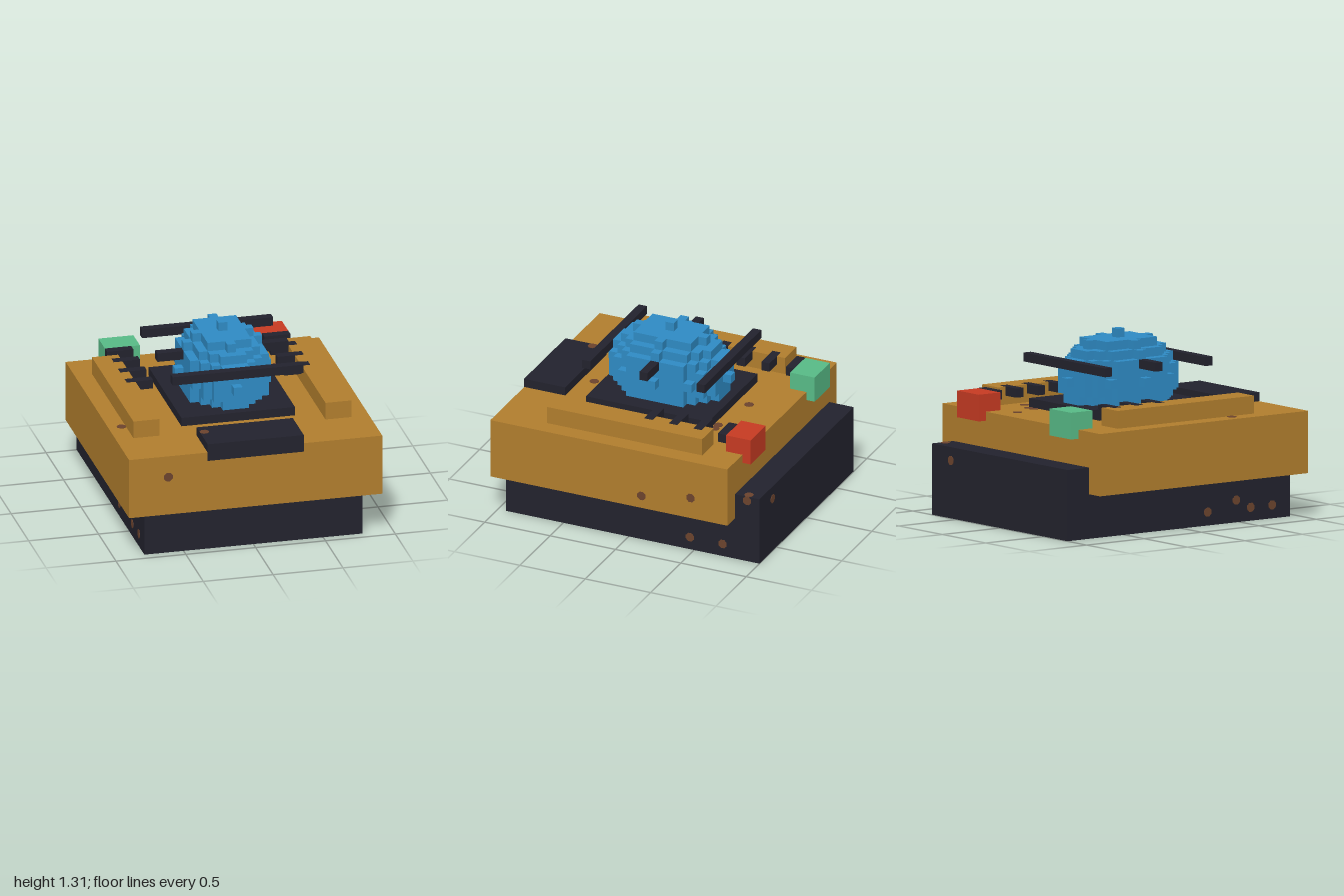
import * as THREE from 'three';
import { mergeGeometries } from 'three/addons/utils/BufferGeometryUtils.js';

const U = 0.0625; // one block

function material(name, color) {
  const m = new THREE.MeshStandardMaterial({ color });
  m.name = name;
  return m;
}

export function createModel() {
  const root = new THREE.Group();
  root.name = 'blockRover';
  const ochre = material('ochre', 0xb07d2d);
  const dark = material('charcoal', 0x22222d);
  const blue = material('blue', 0x2e8ac3);
  const red = material('red', 0xc53a22);
  const green = material('green', 0x57ba86);
  const rust = material('rust', 0x6b432d);

  // Box given by its low and high limits
  function box(name, mat, [x0, x1], [y0, y1], [z0, z1]) {
    const mesh = new THREE.Mesh(new THREE.BoxGeometry(x1 - x0, y1 - y0, z1 - z0), mat);
    mesh.position.set((x0 + x1) / 2, (y0 + y1) / 2, (z0 + z1) / 2);
    mesh.name = name;
    root.add(mesh);
    return mesh;
  }

  // Undercarriage and hull
  box('undercarriage', dark, [-0.78125, 0.78125], [0, 0.3125], [-0.8125, 0.9375]);
  box('rearBlock', dark, [-0.78125, 0.78125], [0, 0.5], [-1, -0.8125]);
  box('hull', ochre, [-0.90625, 0.90625], [0.3125, 0.75], [-0.8125, 1]);

  // Deck plates
  box('frontPlate', dark, [-0.34375, 0.34375], [0.6875, 0.8125], [0.6875, 1.002]);
  box('cockpitFloor', dark, [-0.40625, 0.40625], [0.75, 0.8125], [-0.4375, 0.5]);

  // Mirrored side rails, vent bars and lamps
  for (const s of [-1, 1]) {
    const side = s > 0 ? 'left' : 'right';
    const span = (a, b) => (s > 0 ? [a, b] : [-b, -a]);
    box(side + 'SideRail', ochre, span(0.59375, 0.78125), [0.75, 0.875], [-0.5625, 0.625]);
    for (let i = 0; i < 4; i++) {
      const z = -0.6875 + i * 3 * U;
      box(side + 'VentBar', dark, span(0.46875, 0.65625), [0.8125, 0.877], [z, z + U]);
    }
    box(side + 'Lamp', s > 0 ? red : green, span(0.40625, 0.65625), [0.6875, 0.875], [-0.875, -0.6875]);
  }

  // Roll bars across the canopy
  for (const z of [-0.4375, 0, 0.4375])
    box('rollBar', dark, [-0.46875, 0.46875], [1.0625, 1.125], [z, z + U]);

  // Blocky ellipsoid canopy: only the exposed block faces
  const solid = (i, j, k) => (i * i) / 25 + (j * j) / 25 + (k * k) / 49 <= 1;
  const dirs = [[1, 0, 0], [-1, 0, 0], [0, 1, 0], [0, -1, 0], [0, 0, 1], [0, 0, -1]];
  const faces = [];
  const zAxis = new THREE.Vector3(0, 0, 1);
  for (let i = -5; i <= 5; i++)
    for (let j = -2; j <= 5; j++)
      for (let k = -7; k <= 7; k++) {
        if (!solid(i, j, k)) continue;
        for (const [a, b, c] of dirs) {
          if (solid(i + a, j + b, k + c)) continue;
          const f = new THREE.PlaneGeometry(U, U);
          f.applyQuaternion(new THREE.Quaternion().setFromUnitVectors(zAxis, new THREE.Vector3(a, b, c)));
          f.translate((i + a / 2) * U, (j + b / 2) * U, (k + c / 2) * U);
          faces.push(f);
        }
      }
  const canopy = new THREE.Mesh(mergeGeometries(faces), blue);
  canopy.position.set(0, 0.96875, 0.03125);
  canopy.name = 'canopy';
  root.add(canopy);

  // Rust spots: thin octagons laid on the faces
  const disc = new THREE.CylinderGeometry(0.0338, 0.0338, 0.006, 8, 1, false, Math.PI / 8);
  function spots(axis, list) {
    for (const [x, y, z] of list) {
      const m = new THREE.Mesh(disc, rust);
      if (axis === 'x') m.rotation.z = Math.PI / 2;
      if (axis === 'z') m.rotation.x = Math.PI / 2;
      m.position.set(x, y, z);
      m.name = 'rustSpot';
      root.add(m);
    }
  }
  // top and underside
  spots('y', [
    [0.25, 0.75, -0.656], [-0.0625, 0.75, -0.531], [0.3125, 0.75, -0.469], [0.37, 0.75, -0.469],
    [0.5, 0.75, -0.406], [-0.8125, 0.75, 0.406], [0.0625, 0.75, 0.594],
    [-0.3125, 0.8125, 0.781], [0.75, 0.5, -0.906],
    [-0.3125, 0, -0.531], [-0.25, 0, 0.219], [0.3125, 0, 0.594],
  ].map(([x, y, z]) => [x, y === 0 ? 0.002 : y, z]));
  // left and right flanks
  spots('x', [
    [0.906, 0.406, -0.156], [0.906, 0.469, -0.531],
    [0.781, 0.094, -0.469], [0.781, 0.094, -0.719], [0.781, 0.469, -0.906],
    [-0.781, 0.094, 0.219], [-0.781, 0.156, 0.469], [-0.781, 0.094, 0.594], [-0.781, 0.094, 0.781],
  ]);
  // front and back
  spots('z', [[-0.625, 0.594, 1], [0.5625, 0.406, -1]]);

  return root;
}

BRIEF -
Everything in the listing above, apart from its pictures, must be repeated exactly.

TASK SOLUTION -
import * as THREE from 'three';
import { mergeGeometries } from 'three/addons/utils/BufferGeometryUtils.js';

const U = 0.0625; // one block

function material(name, color) {
  const m = new THREE.MeshStandardMaterial({ color });
  m.name = name;
  return m;
}

export function createModel() {
  const root = new THREE.Group();
  root.name = 'blockRover';
  const ochre = material('ochre', 0xb07d2d);
  const dark = material('charcoal', 0x22222d);
  const blue = material('blue', 0x2e8ac3);
  const red = material('red', 0xc53a22);
  const green = material('green', 0x57ba86);
  const rust = material('rust', 0x6b432d);

  // Box given by its low and high limits
  function box(name, mat, [x0, x1], [y0, y1], [z0, z1]) {
    const mesh = new THREE.Mesh(new THREE.BoxGeometry(x1 - x0, y1 - y0, z1 - z0), mat);
    mesh.position.set((x0 + x1) / 2, (y0 + y1) / 2, (z0 + z1) / 2);
    mesh.name = name;
    root.add(mesh);
    return mesh;
  }

  // Undercarriage and hull
  box('undercarriage', dark, [-0.78125, 0.78125], [0, 0.3125], [-0.8125, 0.9375]);
  box('rearBlock', dark, [-0.78125, 0.78125], [0, 0.5], [-1, -0.8125]);
  box('hull', ochre, [-0.90625, 0.90625], [0.3125, 0.75], [-0.8125, 1]);

  // Deck plates
  box('frontPlate', dark, [-0.34375, 0.34375], [0.6875, 0.8125], [0.6875, 1.002]);
  box('cockpitFloor', dark, [-0.40625, 0.40625], [0.75, 0.8125], [-0.4375, 0.5]);

  // Mirrored side rails, vent bars and lamps
  for (const s of [-1, 1]) {
    const side = s > 0 ? 'left' : 'right';
    const span = (a, b) => (s > 0 ? [a, b] : [-b, -a]);
    box(side + 'SideRail', ochre, span(0.59375, 0.78125), [0.75, 0.875], [-0.5625, 0.625]);
    for (let i = 0; i < 4; i++) {
      const z = -0.6875 + i * 3 * U;
      box(side + 'VentBar', dark, span(0.46875, 0.65625), [0.8125, 0.877], [z, z + U]);
    }
    box(side + 'Lamp', s > 0 ? red : green, span(0.40625, 0.65625), [0.6875, 0.875], [-0.875, -0.6875]);
  }

  // Roll bars across the canopy
  for (const z of [-0.4375, 0, 0.4375])
    box('rollBar', dark, [-0.46875, 0.46875], [1.0625, 1.125], [z, z + U]);

  // Blocky ellipsoid canopy: only the exposed block faces
  const solid = (i, j, k) => (i * i) / 25 + (j * j) / 25 + (k * k) / 49 <= 1;
  const dirs = [[1, 0, 0], [-1, 0, 0], [0, 1, 0], [0, -1, 0], [0, 0, 1], [0, 0, -1]];
  const faces = [];
  const zAxis = new THREE.Vector3(0, 0, 1);
  for (let i = -5; i <= 5; i++)
    for (let j = -2; j <= 5; j++)
      for (let k = -7; k <= 7; k++) {
        if (!solid(i, j, k)) continue;
        for (const [a, b, c] of dirs) {
          if (solid(i + a, j + b, k + c)) continue;
          const f = new THREE.PlaneGeometry(U, U);
          f.applyQuaternion(new THREE.Quaternion().setFromUnitVectors(zAxis, new THREE.Vector3(a, b, c)));
          f.translate((i + a / 2) * U, (j + b / 2) * U, (k + c / 2) * U);
          faces.push(f);
        }
      }
  const canopy = new THREE.Mesh(mergeGeometries(faces), blue);
  canopy.position.set(0, 0.96875, 0.03125);
  canopy.name = 'canopy';
  root.add(canopy);

  // Rust spots: thin octagons laid on the faces
  const disc = new THREE.CylinderGeometry(0.0338, 0.0338, 0.006, 8, 1, false, Math.PI / 8);
  function spots(axis, list) {
    for (const [x, y, z] of list) {
      const m = new THREE.Mesh(disc, rust);
      if (axis === 'x') m.rotation.z = Math.PI / 2;
      if (axis === 'z') m.rotation.x = Math.PI / 2;
      m.position.set(x, y, z);
      m.name = 'rustSpot';
      root.add(m);
    }
  }
  // top and underside
  spots('y', [
    [0.25, 0.75, -0.656], [-0.0625, 0.75, -0.531], [0.3125, 0.75, -0.469], [0.37, 0.75, -0.469],
    [0.5, 0.75, -0.406], [-0.8125, 0.75, 0.406], [0.0625, 0.75, 0.594],
    [-0.3125, 0.8125, 0.781], [0.75, 0.5, -0.906],
    [-0.3125, 0, -0.531], [-0.25, 0, 0.219], [0.3125, 0, 0.594],
  ].map(([x, y, z]) => [x, y === 0 ? 0.002 : y, z]));
  // left and right flanks
  spots('x', [
    [0.906, 0.406, -0.156], [0.906, 0.469, -0.531],
    [0.781, 0.094, -0.469], [0.781, 0.094, -0.719], [0.781, 0.469, -0.906],
    [-0.781, 0.094, 0.219], [-0.781, 0.156, 0.469], [-0.781, 0.094, 0.594], [-0.781, 0.094, 0.781],
  ]);
  // front and back
  spots('z', [[-0.625, 0.594, 1], [0.5625, 0.406, -1]]);

  return root;
}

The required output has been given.